Happy reading (listening), Seth. I think you’ve nailed it regarding Dickens’s skill in delineating characters. I am reading “Middlemarch” (George Eliot), which is a brilliantly written and fascinating novel. However, she can take a thousand words or more to describe one character, and it’s still hard to keep them all clear and separate in my mind. With Dickens, you always recognize (and never forget) each character. I hope you enjoy “Copperfield”, it is said to be mostly biographical.
Thank you, Tom. The reading is indeed happy as characters in Copperfield jump off the page to hang out with me. There are so many of them, and yet made so distinct that they are, as you suggest, much more difficult to confuse than in the pen of most of authors.
I did not know that the book was biographical! That would make sense since the narrator/protagonist is so observant and interested in stories, and people, and has such compassion for those around him. I now have extra reason to hope everything goes well for Davey Copperfield.
Nice job of panning the tense twisters, by showing the confusion that they can cause, not to mention the dilution of the past tense due to lack of use. Thanks for the nod to the parents re story reading, although I suspect you viewed the effects through a youngster’s eyes. I love Dickens’ character development too, and my only complaint is that he indulges himself with overdescription at times.
Thanks Tom2. I agree on all your points (especially your compliment of my panning of the “tense twisters”), except your suggestion that my approval of my parental readings were biased by a youngster’s eyes, for I was able to compare their reading skills with TV narrators and they still ranked first. I agree, though, with your analysis of Dickens: I love the characters, but I do sometimes sigh when I see a long passage of description that I have to get through.
For the first…erm, probably 80% of the post I was at a loss, expecting some TV blitherings. I finally checked the category and realized that my mouse had flipped out and clicked on ‘reviews’ instead. But, I was committed now so I trudged on… heheh, kidding, quite enjoyable.
I, too, have Dickens on my list and can currently see “Oliver Twist” in my bookshelf. This post has definitely inspired me to perhaps try it now.
I second your compliments of the parentals’ readings, they are excellent story readers. So, I believe that it was their fault, being so good, when I didn’t want to go to bed after finishing a chapter… agreement, anyone?
Well done on the ‘tense twisters’. I try not to do it, but I know it sneaks into my writing every so often… erp 😉

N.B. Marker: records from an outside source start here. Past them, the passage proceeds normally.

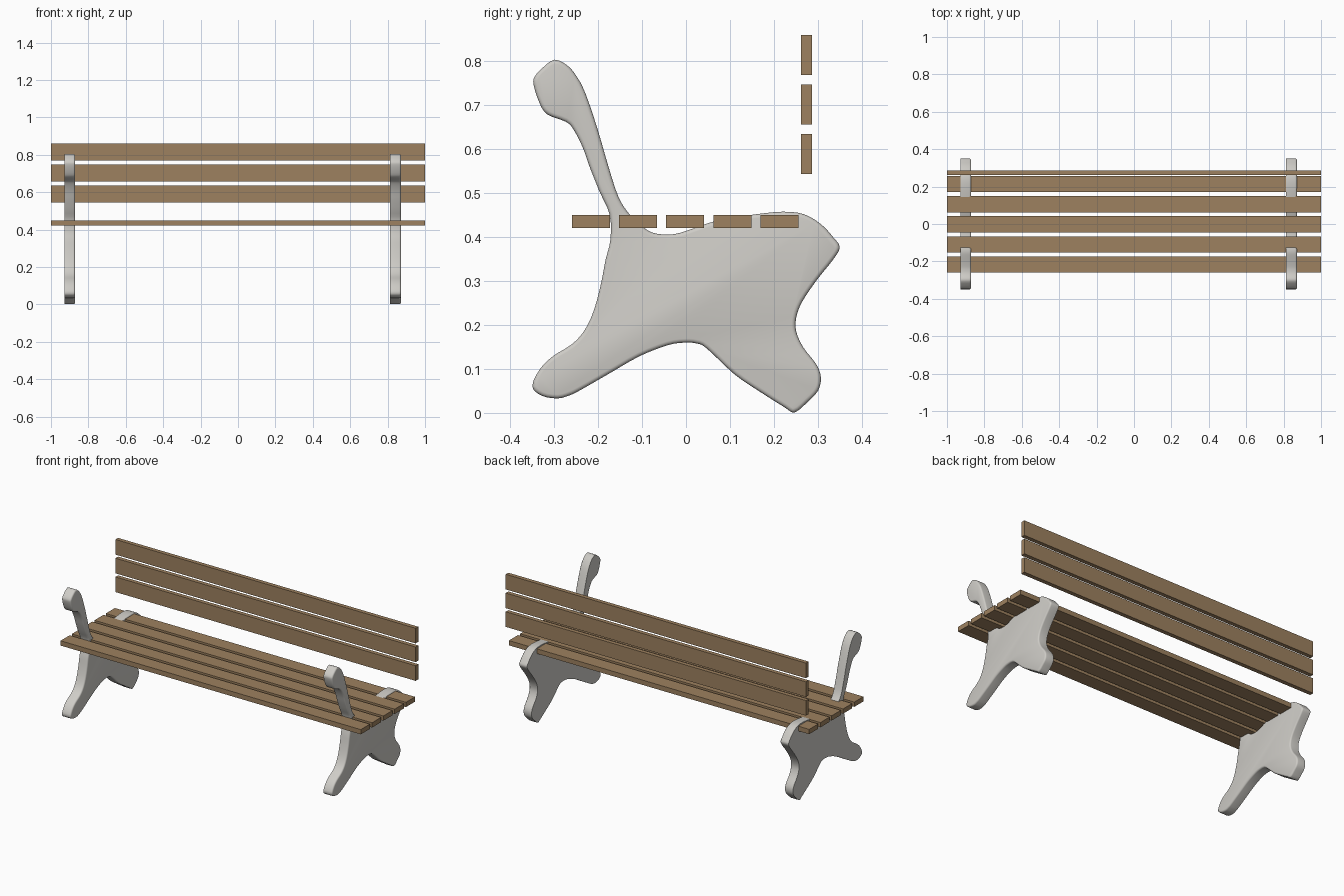
import bpy, bmesh
from mathutils import Vector

if "Cube" in bpy.data.objects:
    bpy.data.objects.remove(bpy.data.objects["Cube"])


def material(name, rgb):
    m = bpy.data.materials.new(name)
    m.diffuse_color = (*rgb, 1)
    m.use_nodes = True
    m.node_tree.nodes["Principled BSDF"].inputs["Base Color"].default_value = m.diffuse_color
    return m


wood = material("brown wood", (0.34, 0.22, 0.115))
stone = material("pale grey cast", (0.62, 0.605, 0.57))

# Side frame outline (y, z): handle, seat rest, back foot, arch, front foot
OUTLINE = [
    (-.299, .804), (-.269, .79), (-.247, .763), (-.228, .725), (-.201, .645),
    (-.176, .559), (-.153, .49), (-.126, .449), (-.094, .42), (-.067, .408),
    (-.026, .407), (.02, .421), (.065, .436), (.144, .45), (.219, .458),
    (.269, .452), (.308, .429), (.335, .4), (.35, .377), (.335, .349),
    (.299, .304), (.265, .254), (.251, .217), (.251, .185), (.267, .149),
    (.297, .11), (.307, .081), (.301, .051), (.276, .024), (.247, .001),
    (.224, .013), (.167, .049), (.11, .088), (.047, .147), (.024, .158),
    (-.003, .16), (-.042, .154), (-.106, .129), (-.174, .09), (-.242, .051),
    (-.265, .04), (-.292, .033), (-.328, .039), (-.35, .06), (-.333, .099),
    (-.303, .129), (-.26, .156), (-.231, .188), (-.21, .233), (-.194, .292),
    (-.183, .349), (-.172, .395), (-.174, .452), (-.197, .504), (-.219, .559),
    (-.235, .604), (-.256, .645), (-.274, .663), (-.315, .679), (-.333, .704),
    (-.347, .747), (-.344, .766), (-.326, .786),
]


def smooth_loop(points, steps=3):
    """Closed Catmull-Rom curve through the points."""
    p = [Vector(q) for q in points]
    n, out = len(p), []
    for i in range(n):
        a, b, c, d = p[i - 1], p[i], p[(i + 1) % n], p[(i + 2) % n]
        for k in range(steps):
            t = k / steps
            out.append(0.5 * (2 * b + (c - a) * t + (2 * a - 5 * b + 4 * c - d) * t**2
                              + (3 * b - a - 3 * c + d) * t**3))
    return out


def finish(bm, name, mat):
    bmesh.ops.recalc_face_normals(bm, faces=bm.faces)
    me = bpy.data.meshes.new(name)
    bm.to_mesh(me)
    bm.free()
    me.materials.append(mat)
    ob = bpy.data.objects.new(name, me)
    bpy.context.collection.objects.link(ob)
    return ob


def slat(name, y0, y1, z0, z1):
    bm = bmesh.new()
    bmesh.ops.create_cube(bm, size=1)
    for v in bm.verts:
        v.co = (v.co.x * 2, y0 + (v.co.y + .5) * (y1 - y0), z0 + (v.co.z + .5) * (z1 - z0))
    finish(bm, name, wood)


def side_frame(name, x0, x1):
    bm = bmesh.new()
    face = bm.faces.new([bm.verts.new((x0, q.x, q.y)) for q in smooth_loop(OUTLINE)])
    ext = bmesh.ops.extrude_face_region(bm, geom=[face], use_keep_orig=True)["geom"]
    bmesh.ops.translate(bm, vec=(x1 - x0, 0, 0),
                        verts=[g for g in ext if isinstance(g, bmesh.types.BMVert)])
    # soft rim on the +x face only, the other face stays crisp
    rim = [e for e in bm.edges if all(v.co.x > x1 - 1e-4 for v in e.verts)]
    bmesh.ops.bevel(bm, geom=rim, offset=0.009, segments=3, profile=0.5,
                    affect='EDGES', clamp_overlap=True)
    ob = finish(bm, name, stone)
    bpy.ops.object.select_all(action='DESELECT')
    ob.select_set(True)
    bpy.context.view_layer.objects.active = ob
    bpy.ops.object.shade_smooth_by_angle(angle=0.7)


# Cast side frames
side_frame("left_side_frame", -0.928, -0.871)
side_frame("right_side_frame", 0.814, 0.871)

# Seat slats
for i in range(5):
    y = -0.26 + i * 0.1075
    slat(f"seat_slat_{i + 1}", y, y + 0.0865, 0.421, 0.45)

# Backrest slats
for i in range(3):
    z = 0.544 + i * 0.1128
    slat(f"back_slat_{i + 1}", 0.262, 0.287, z, z + 0.091)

Thanks sister Tamsen. Sorry about that: in future, I should have a note on certain posts saying, “WARNING TAMSEN: This subject may not interest you.” 😉 Yes, I agree, that it was our parents’ fault that we didn’t believe in bed time given that they so often preceded it with cliffhanger story reading. I suppose, meanwhile, I might be overstating my objection to the use of the present tense in storytelling. There may be a place for it sometimes, but I hold fast to my belief that it should be avoided in documentary narration and other formal storytelling.